Time to take on another hot topic which seems to be the worst nightmare of many maltheads – sulphur.
How Does Sulphur Get Into the Whisky?
Notes of sulphur, often identified by descriptors like “flint, “burning matches”, or “firerackers” can sometimes be found in whiskies that were matured or finished in sherry or other wine casks. But how does it get there?
On first thought you might have the idea that it has somthing to do with the fact that most wines are treated with sulphur dioxide as antioxidant. But the sulphur notes in wine are not nearly as prominent as they can be in whisky, also keeping in mind that only a few litres of wine are left in the cask wood to be further “diluted” with whisky.
No, there is a different reason. Many sherry and wine producers burn a sulphur candle in the cask for sterilization to prevent the growth of bacteria. There can be an awful lot of sulphur in the smoke that settles down on the inner surface of the cask. Whisky filled into such a cask will pick up the sulphur immediately, so that even a short finishing period may result in strong sulphur notes.
Sometimes sulphur infuence can already be present in the newmake. But these notes are usually more on the “meaty” end of the taste spectrum, like in Mortlach. It is said that prolonged contact with the copper of the still during distillation reduceds the amount of sulphur in the spirit because of catalytic reactions. And if you look at some spirit safes in distilleries you will see blue copper sulfate crystals that prove this effect.
How to Cope With Sulphur?
Many whisky lovers are very sensitive to sulphur, some to an extent that they utterly detest malts that show only the slightest trace of it, Jim Murray being a prominent example. But there is also a small minority who can take quite a bit of sulphur and who may even appreciate those special aromas.
I admit that I belong to the latter group of people. Although there have been sulphured drams I wasn’t particularly fond of, I have immensely enjoyed heavily sherried whiskies that many others regarded as sulphur-infested. A prime example is a Duncan Taylor Glenesk 1981/2007 (Cask B933) that I had tasted before I started writing tasting notes. This bottle was particularly popular in Germany, and I have heard on various occasions that for some strange reason German whisky lovers tend to like sulphur more than others, myself being no exception.
A Suprising Parallel
Obviously, sulphur isn’t something that belongs in whisky in the first place. but if you think about it, there is another chemical component that can give whisky a very specific taste: the phenols from peat smoke.

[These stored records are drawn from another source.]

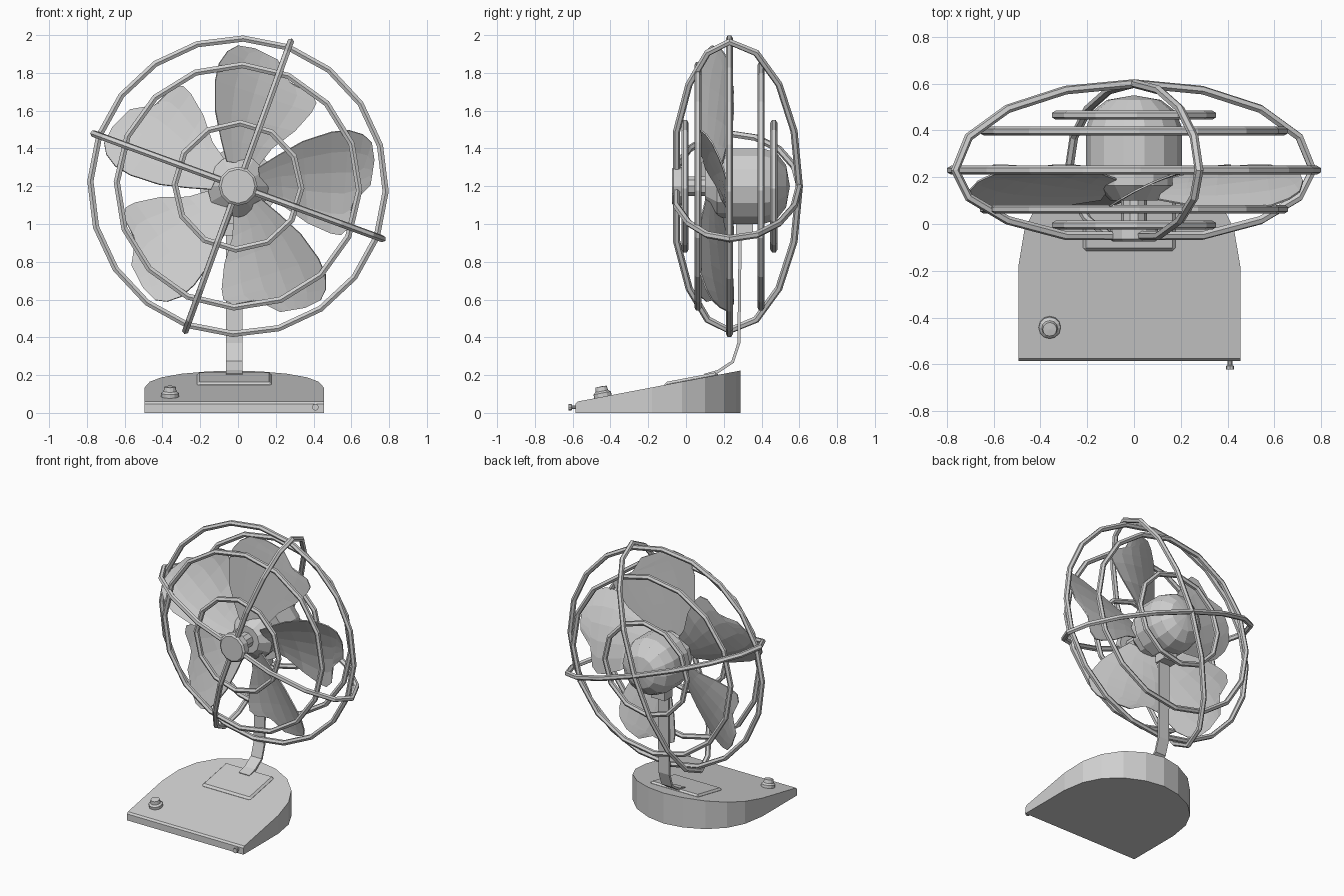
import bpy, bmesh
from math import sin, cos, pi, radians
from mathutils import Matrix, Vector

if "Cube" in bpy.data.objects:
    bpy.data.objects.remove(bpy.data.objects["Cube"], do_unlink=True)

# One plain grey for the whole fan
grey = bpy.data.materials.new("plain_grey")
grey.use_nodes = True
grey.diffuse_color = (0.63, 0.63, 0.63, 1)
grey.node_tree.nodes["Principled BSDF"].inputs["Base Color"].default_value = (0.63, 0.63, 0.63, 1)

FAN = Vector((0, 0, 1.2))
AXLE = Matrix.Translation(FAN) @ Matrix.Rotation(-pi / 2, 4, 'X')
MID = -0.02  # centre line of the stand


def link(name, data):
    ob = bpy.data.objects.new(name, data)
    bpy.context.collection.objects.link(ob)
    if not data.materials:
        data.materials.append(grey)
    return ob


def finish(name, bm):
    bmesh.ops.recalc_face_normals(bm, faces=bm.faces)
    me = bpy.data.meshes.new(name)
    bm.to_mesh(me)
    bm.free()
    return link(name, me)


def lathe(name, profile, sides, matrix):
    """Spin (radius, height) points about local z."""
    bm = bmesh.new()
    vs = [bm.verts.new((r, 0, h)) for r, h in profile]
    es = [bm.edges.new(p) for p in zip(vs, vs[1:])]
    bmesh.ops.spin(bm, geom=vs + es, cent=(0, 0, 0), axis=(0, 0, 1),
                   angle=2 * pi, steps=sides)
    bmesh.ops.remove_doubles(bm, verts=bm.verts, dist=0.0005)
    bmesh.ops.transform(bm, matrix=matrix, verts=bm.verts)
    return finish(name, bm)


def prism(name, yz, width):
    """Extrude a side profile across x, centred on the stand."""
    bm = bmesh.new()
    face = bm.faces.new([bm.verts.new((MID - width / 2, y, z)) for y, z in yz])
    out = bmesh.ops.extrude_face_region(bm, geom=[face])["geom"]
    bmesh.ops.translate(bm, vec=(width, 0, 0),
                        verts=[v for v in out if isinstance(v, bmesh.types.BMVert)])
    return finish(name, bm)


def wire_loop(name, points, radius=0.019):
    """Closed six-sided wire through the points."""
    cu = bpy.data.curves.new(name, 'CURVE')
    cu.dimensions = '3D'
    cu.bevel_depth = radius
    cu.bevel_resolution = 1
    sp = cu.splines.new('POLY')
    sp.points.add(len(points) - 1)
    for p, co in zip(sp.points, points):
        p.co = (*co, 1)
    sp.use_cyclic_u = True
    sp.use_smooth = False
    ob = link(name, cu)
    bpy.ops.object.select_all(action='DESELECT')
    ob.select_set(True)
    bpy.context.view_layer.objects.active = ob
    bpy.ops.object.convert(target='MESH')


# Wedge base with a rounded back
def base_top(y):
    return 0.058 + 0.19 * (y + 0.585)


half = [(0.474, -0.585), (0.474, -0.18), (0.447, -0.02), (0.385, 0.1), (0.28, 0.2), (0.14, 0.265)]
outline = half + [(0, 0.288)] + [(-x, y) for x, y in reversed(half)]
bm = bmesh.new()
low = [bm.verts.new((x + MID, y, 0)) for x, y in outline]
top = [bm.verts.new((x + MID, y, base_top(y))) for x, y in outline]
bm.faces.new(low)
bm.faces.new(top)
for i in range(len(outline)):
    j = (i + 1) % len(outline)
    bm.faces.new((low[i], low[j], top[j], top[i]))
front = [e for e in bm.edges if all(v.co.y < -0.58 and v.co.z > 0.01 for v in e.verts)]
bmesh.ops.bevel(bm, geom=front, offset=0.011, segments=1, affect='EDGES')
finish("base", bm)

# Foot plate lying on the slope, and the bent strip post
y0, y1 = -0.115, 0.17
plate = prism("foot_plate", [(y0, base_top(y0) - 0.016), (y1, base_top(y1) - 0.016),
                             (y1, base_top(y1) + 0.015), (y0, base_top(y0) + 0.015)], 0.395)
bevel = plate.modifiers.new("soft_edge", 'BEVEL')
bevel.width = 0.013
bevel.segments = 1

path = [(0.1, 0.2), (0.17, 0.219), (0.247, 0.27), (0.28, 0.37), (0.287, 0.97)]
bm = bmesh.new()
pairs = [[bm.verts.new((MID + s * 0.043, y, z)) for s in (-1, 1)] for y, z in path]
for a, b in zip(pairs, pairs[1:]):
    bm.faces.new((a[0], a[1], b[1], b[0]))
post = finish("post", bm)
thick = post.modifiers.new("thickness", 'SOLIDIFY')
thick.thickness = 0.016
thick.offset = 0
prism("motor_bracket", [(0.265, 0.94), (0.355, 0.94), (0.355, 1.03), (0.265, 1.03)], 0.11)

# Dial and small front switch
tilt = Matrix.Rotation(radians(10.8), 4, 'X')
lathe("dial", [(0, -0.01), (0.047, -0.01), (0.047, 0.02), (0.034, 0.03),
               (0.03, 0.054), (0, 0.056)], 12,
      Matrix.Translation((-0.36, -0.44, base_top(-0.44))) @ tilt)
lathe("switch", [(0, -0.01), (0.01, -0.01), (0.01, 0.018), (0.018, 0.022),
                 (0.018, 0.036), (0, 0.036)], 8,
      Matrix.Translation((0.41, -0.585, 0.03)) @ Matrix.Rotation(pi / 2, 4, 'X'))

# Motor, hub, shaft and front cap along the axle
lathe("motor", [(0, 0.245), (0.205, 0.245), (0.205, 0.41), (0.18, 0.48),
                (0.115, 0.53), (0, 0.55)], 14, AXLE)
lathe("hub", [(0, 0.1), (0.1, 0.1), (0.165, 0.165), (0.165, 0.215), (0, 0.215)], 12, AXLE)
lathe("shaft", [(0, -0.03), (0.055, -0.03), (0.055, 0.25), (0, 0.25)], 10, AXLE)
lathe("front_cap", [(0, -0.075), (0.09, -0.075), (0.103, -0.065), (0.103, -0.02),
                    (0, -0.02)], 12, AXLE)

# Five cupped blades; each row runs from the forward edge to the rear edge
rows = [((-.06, .13), (.11, .11)), ((-.09, .25), (.18, .20)), ((-.12, .40), (.30, .29)),
        ((-.12, .56), (.39, .39)), ((-.10, .65), (.415, .44)), ((-.055, .715), (.39, .49)),
        ((.00, .745), (.28, .54)), ((.09, .73), (.21, .67))]
COLS = 6
bm = bmesh.new()
grid = []
for a, b in rows:
    line = []
    for c in range(COLS):
        p = Vector(a).lerp(Vector(b), c / (COLS - 1))
        u = (p.x + 0.12) / 0.535
        line.append(bm.verts.new((p.x, 0.065 + 0.185 * (1 - (1 - u) ** 2), p.y)))
    grid.append(line)
for a, b in zip(grid, grid[1:]):
    for c in range(COLS - 1):
        bm.faces.new((a[c], a[c + 1], b[c + 1], b[c]))
first = finish("blade_1", bm)
blades = [first] + [link("blade_%d" % (i + 1), first.data) for i in range(1, 5)]
for i, blade in enumerate(blades):
    blade.matrix_world = Matrix.Translation(FAN) @ Matrix.Rotation(i * 2 * pi / 5, 4, 'Y')
    mod = blade.modifiers.new("thickness", 'SOLIDIFY')
    mod.thickness = 0.008
    mod.offset = 0

# Cage rings
for name, radius, y, sides in [("front_inner_ring", 0.335, -0.005, 12),
                               ("front_middle_ring", 0.642, 0.063, 16),
                               ("outer_ring", 0.782, 0.23, 20),
                               ("back_middle_ring", 0.642, 0.397, 16),
                               ("back_inner_ring", 0.335, 0.465, 12)]:
    angles = [radians(88) + 2 * pi * i / sides for i in range(sides)]
    wire_loop(name, [FAN + Vector((radius * cos(t), y, radius * sin(t))) for t in angles])

# Two crossing cage ribs, domed at the back and flat across the front
for name, lean in [("steep_rib", 70), ("shallow_rib", 160)]:
    points = []
    for i in range(16):
        t = i * pi / 8
        r = 0.813 * cos(t)
        y = 0.23 + (0.37 * sin(t) if sin(t) > 0 else 0.28 * max(-1, 1.08 * sin(t)))
        points.append(FAN + Vector((r * cos(radians(lean)), y, r * sin(radians(lean)))))
    wire_loop(name, points)
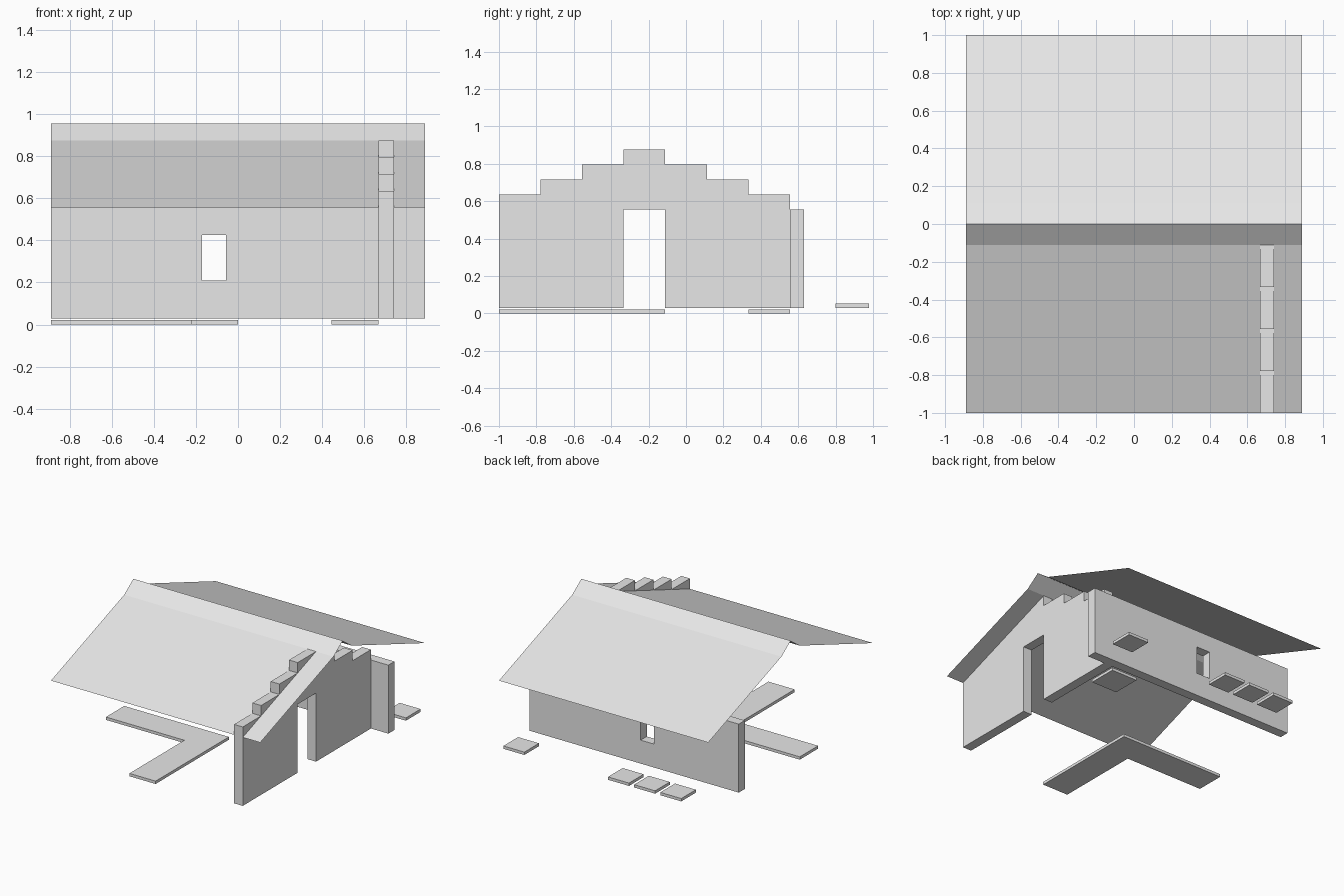
import bpy, bmesh

if "Cube" in bpy.data.objects:
    bpy.data.objects.remove(bpy.data.objects["Cube"])

U = 2 / 9          # plan grid module
T = 0.074          # wall thickness
BASE = 0.03        # underside of walls
EAVE = 0.556       # wall head and eave height
STEP = 0.08        # rise of each gable step
HALF = 4 * U       # half the building length

grey = bpy.data.materials.new("light_grey")
grey.diffuse_color = (0.8, 0.8, 0.8, 1)
grey.use_nodes = True
grey.node_tree.nodes["Principled BSDF"].inputs["Base Color"].default_value = grey.diffuse_color


def finish(name, bm):
    mesh = bpy.data.meshes.new(name)
    bm.to_mesh(mesh)
    bm.free()
    mesh.materials.append(grey)
    ob = bpy.data.objects.new(name, mesh)
    bpy.context.collection.objects.link(ob)
    return ob


def extrude(name, points, offset):
    """Solid made by extruding a flat outline along an offset."""
    bm = bmesh.new()
    face = bm.faces.new([bm.verts.new(p) for p in points])
    top = bmesh.ops.extrude_face_region(bm, geom=[face], use_keep_orig=True)
    moved = [v for v in top["geom"] if isinstance(v, bmesh.types.BMVert)]
    bmesh.ops.translate(bm, verts=moved, vec=offset)
    bmesh.ops.recalc_face_normals(bm, faces=bm.faces)
    return finish(name, bm)


def box(name, x0, x1, y0, y1, z0, z1):
    outline = [(x0, y0, z0), (x1, y0, z0), (x1, y1, z0), (x0, y1, z0)]
    return extrude(name, outline, (0, 0, z1 - z0))


# Stepped gable wall with an open doorway
profile = [(-1, BASE)]
for i, level in enumerate([1, 2, 3, 4, 3, 2, 1]):
    z = EAVE + level * STEP
    profile += [(-1 + i * U, z), (-1 + (i + 1) * U, z)]
d0, d1 = -1.5 * U, -0.5 * U
profile += [(2.5 * U, BASE), (d1, BASE), (d1, EAVE), (d0, EAVE), (d0, BASE)]
extrude("stepped_gable_wall", [(3 * U, y, z) for y, z in profile], (T, 0, 0))

# Long back wall with a window opening
wall = box("back_wall", -HALF, HALF, 2.5 * U, 2.5 * U + T, BASE, EAVE)
cutter = box("window_cutter", -0.17, -0.056, 0.4, 0.8, 0.21, 0.425)
cutter.hide_render = True
cutter.hide_set(True)
cut = wall.modifiers.new("window", "BOOLEAN")
cut.object = cutter
cut.operation = "DIFFERENCE"
cut.solver = "EXACT"

# Thin roof sheet with a steeper ridge band
bm = bmesh.new()
rows = []
for y, z in [(-1, 0), (-U / 2, 4), (0, 5), (U / 2, 4), (1, 0)]:
    rows.append([bm.verts.new((x, y, EAVE + z * STEP)) for x in (-HALF, HALF)])
for a, b in zip(rows, rows[1:]):
    bm.faces.new((a[0], a[1], b[1], b[0]))
finish("roof", bm)

# Paving: L-shaped front path and a single slab inside
path = [(-HALF, d0), (-U, d0), (-U, -1), (0, -1), (0, d1), (-HALF, d1)]
extrude("front_path", [(x, y, 0) for x, y in path], (0, 0, 0.022))
box("inner_slab", 2 * U, 3 * U, 1.5 * U, 2.5 * U, 0, 0.022)

# Stepping stones behind the house
r = 0.4 * U
for cx in (-2.5 * U, -1.5 * U, -0.5 * U, 3.5 * U):
    box("stepping_stone", cx - r, cx + r, HALF - r, HALF + r, BASE, 0.052)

Just like sulphur, peat wasn’t meant to be a flavouring agent for whisky. It was just the fuel used to fire the kilns to dry the malt. It turned out that many people found peated whisky to their liking, so nowadays peated whisky is made on purpose even though there is no necessity to use peat anymore in malting.
And just like sulphur, peat is not everybody’s favourite. There are quite a few whisky lovers who dislike peat, albeit the fraction will be smaller than those who dislike sulphur.
Why Not Mark Sulphured Whisky?
As of today, the occurence of sulphur in whisky is erratic. It may or may not be present, and it may even be different with varying batches of the same expression. Wouldn’t it be a nice idea for distilleries to take a little more care about sulphur?
Collect the sulphured casks to create sulphur spiced expressions for those who dig them, in the same time preventing those casks to end up tainting batches of standard expressions. This way you could serve both the sulphur lovers and the sulphur haters.
Photo by Matt Biddulph via Flickr